§ **MATERIAL PROVIDED**

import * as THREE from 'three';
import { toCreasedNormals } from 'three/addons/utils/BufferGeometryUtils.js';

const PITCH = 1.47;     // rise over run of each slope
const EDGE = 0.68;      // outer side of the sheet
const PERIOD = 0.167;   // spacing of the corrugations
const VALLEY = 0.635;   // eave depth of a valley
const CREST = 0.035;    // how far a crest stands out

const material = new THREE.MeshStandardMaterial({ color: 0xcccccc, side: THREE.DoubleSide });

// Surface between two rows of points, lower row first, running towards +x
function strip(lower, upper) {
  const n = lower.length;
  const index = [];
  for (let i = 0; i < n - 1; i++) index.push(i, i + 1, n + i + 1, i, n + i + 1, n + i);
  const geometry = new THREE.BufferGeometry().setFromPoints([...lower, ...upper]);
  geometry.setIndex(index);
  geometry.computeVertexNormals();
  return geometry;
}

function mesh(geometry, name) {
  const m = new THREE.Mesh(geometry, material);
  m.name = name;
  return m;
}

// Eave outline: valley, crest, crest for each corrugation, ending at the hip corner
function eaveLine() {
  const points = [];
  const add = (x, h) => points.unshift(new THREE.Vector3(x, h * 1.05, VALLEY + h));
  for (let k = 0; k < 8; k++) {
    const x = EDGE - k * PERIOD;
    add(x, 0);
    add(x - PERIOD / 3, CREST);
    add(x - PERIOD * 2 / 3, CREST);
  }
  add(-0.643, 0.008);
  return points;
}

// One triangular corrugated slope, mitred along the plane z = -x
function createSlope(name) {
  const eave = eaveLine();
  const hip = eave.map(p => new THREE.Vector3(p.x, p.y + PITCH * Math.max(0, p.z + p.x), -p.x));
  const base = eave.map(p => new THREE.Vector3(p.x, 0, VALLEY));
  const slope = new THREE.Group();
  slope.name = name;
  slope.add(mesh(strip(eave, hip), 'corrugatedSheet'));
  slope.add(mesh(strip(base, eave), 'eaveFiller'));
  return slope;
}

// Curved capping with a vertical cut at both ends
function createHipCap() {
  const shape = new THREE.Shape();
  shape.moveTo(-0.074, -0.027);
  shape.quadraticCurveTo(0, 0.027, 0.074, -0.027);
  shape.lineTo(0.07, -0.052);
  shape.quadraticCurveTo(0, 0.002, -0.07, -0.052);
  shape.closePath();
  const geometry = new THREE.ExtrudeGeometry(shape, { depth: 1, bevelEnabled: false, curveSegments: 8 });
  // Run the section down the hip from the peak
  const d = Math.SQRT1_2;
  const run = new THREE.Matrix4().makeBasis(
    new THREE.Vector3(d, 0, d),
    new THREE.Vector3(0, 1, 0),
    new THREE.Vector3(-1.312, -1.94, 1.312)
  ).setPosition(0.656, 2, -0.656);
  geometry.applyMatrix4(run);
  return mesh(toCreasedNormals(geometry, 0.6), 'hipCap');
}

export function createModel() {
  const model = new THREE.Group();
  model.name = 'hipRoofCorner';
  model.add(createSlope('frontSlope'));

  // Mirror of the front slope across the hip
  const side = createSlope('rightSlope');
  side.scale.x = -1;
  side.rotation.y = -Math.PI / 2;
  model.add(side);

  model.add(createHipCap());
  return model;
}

§ **EXERCISE**
Retype the material above exactly as given.

§ **WORKED SOLUTION**
import * as THREE from 'three';
import { toCreasedNormals } from 'three/addons/utils/BufferGeometryUtils.js';

const PITCH = 1.47;     // rise over run of each slope
const EDGE = 0.68;      // outer side of the sheet
const PERIOD = 0.167;   // spacing of the corrugations
const VALLEY = 0.635;   // eave depth of a valley
const CREST = 0.035;    // how far a crest stands out

const material = new THREE.MeshStandardMaterial({ color: 0xcccccc, side: THREE.DoubleSide });

// Surface between two rows of points, lower row first, running towards +x
function strip(lower, upper) {
  const n = lower.length;
  const index = [];
  for (let i = 0; i < n - 1; i++) index.push(i, i + 1, n + i + 1, i, n + i + 1, n + i);
  const geometry = new THREE.BufferGeometry().setFromPoints([...lower, ...upper]);
  geometry.setIndex(index);
  geometry.computeVertexNormals();
  return geometry;
}

function mesh(geometry, name) {
  const m = new THREE.Mesh(geometry, material);
  m.name = name;
  return m;
}

// Eave outline: valley, crest, crest for each corrugation, ending at the hip corner
function eaveLine() {
  const points = [];
  const add = (x, h) => points.unshift(new THREE.Vector3(x, h * 1.05, VALLEY + h));
  for (let k = 0; k < 8; k++) {
    const x = EDGE - k * PERIOD;
    add(x, 0);
    add(x - PERIOD / 3, CREST);
    add(x - PERIOD * 2 / 3, CREST);
  }
  add(-0.643, 0.008);
  return points;
}

// One triangular corrugated slope, mitred along the plane z = -x
function createSlope(name) {
  const eave = eaveLine();
  const hip = eave.map(p => new THREE.Vector3(p.x, p.y + PITCH * Math.max(0, p.z + p.x), -p.x));
  const base = eave.map(p => new THREE.Vector3(p.x, 0, VALLEY));
  const slope = new THREE.Group();
  slope.name = name;
  slope.add(mesh(strip(eave, hip), 'corrugatedSheet'));
  slope.add(mesh(strip(base, eave), 'eaveFiller'));
  return slope;
}

// Curved capping with a vertical cut at both ends
function createHipCap() {
  const shape = new THREE.Shape();
  shape.moveTo(-0.074, -0.027);
  shape.quadraticCurveTo(0, 0.027, 0.074, -0.027);
  shape.lineTo(0.07, -0.052);
  shape.quadraticCurveTo(0, 0.002, -0.07, -0.052);
  shape.closePath();
  const geometry = new THREE.ExtrudeGeometry(shape, { depth: 1, bevelEnabled: false, curveSegments: 8 });
  // Run the section down the hip from the peak
  const d = Math.SQRT1_2;
  const run = new THREE.Matrix4().makeBasis(
    new THREE.Vector3(d, 0, d),
    new THREE.Vector3(0, 1, 0),
    new THREE.Vector3(-1.312, -1.94, 1.312)
  ).setPosition(0.656, 2, -0.656);
  geometry.applyMatrix4(run);
  return mesh(toCreasedNormals(geometry, 0.6), 'hipCap');
}

export function createModel() {
  const model = new THREE.Group();
  model.name = 'hipRoofCorner';
  model.add(createSlope('frontSlope'));

  // Mirror of the front slope across the hip
  const side = createSlope('rightSlope');
  side.scale.x = -1;
  side.rotation.y = -Math.PI / 2;
  model.add(side);

  model.add(createHipCap());
  return model;
}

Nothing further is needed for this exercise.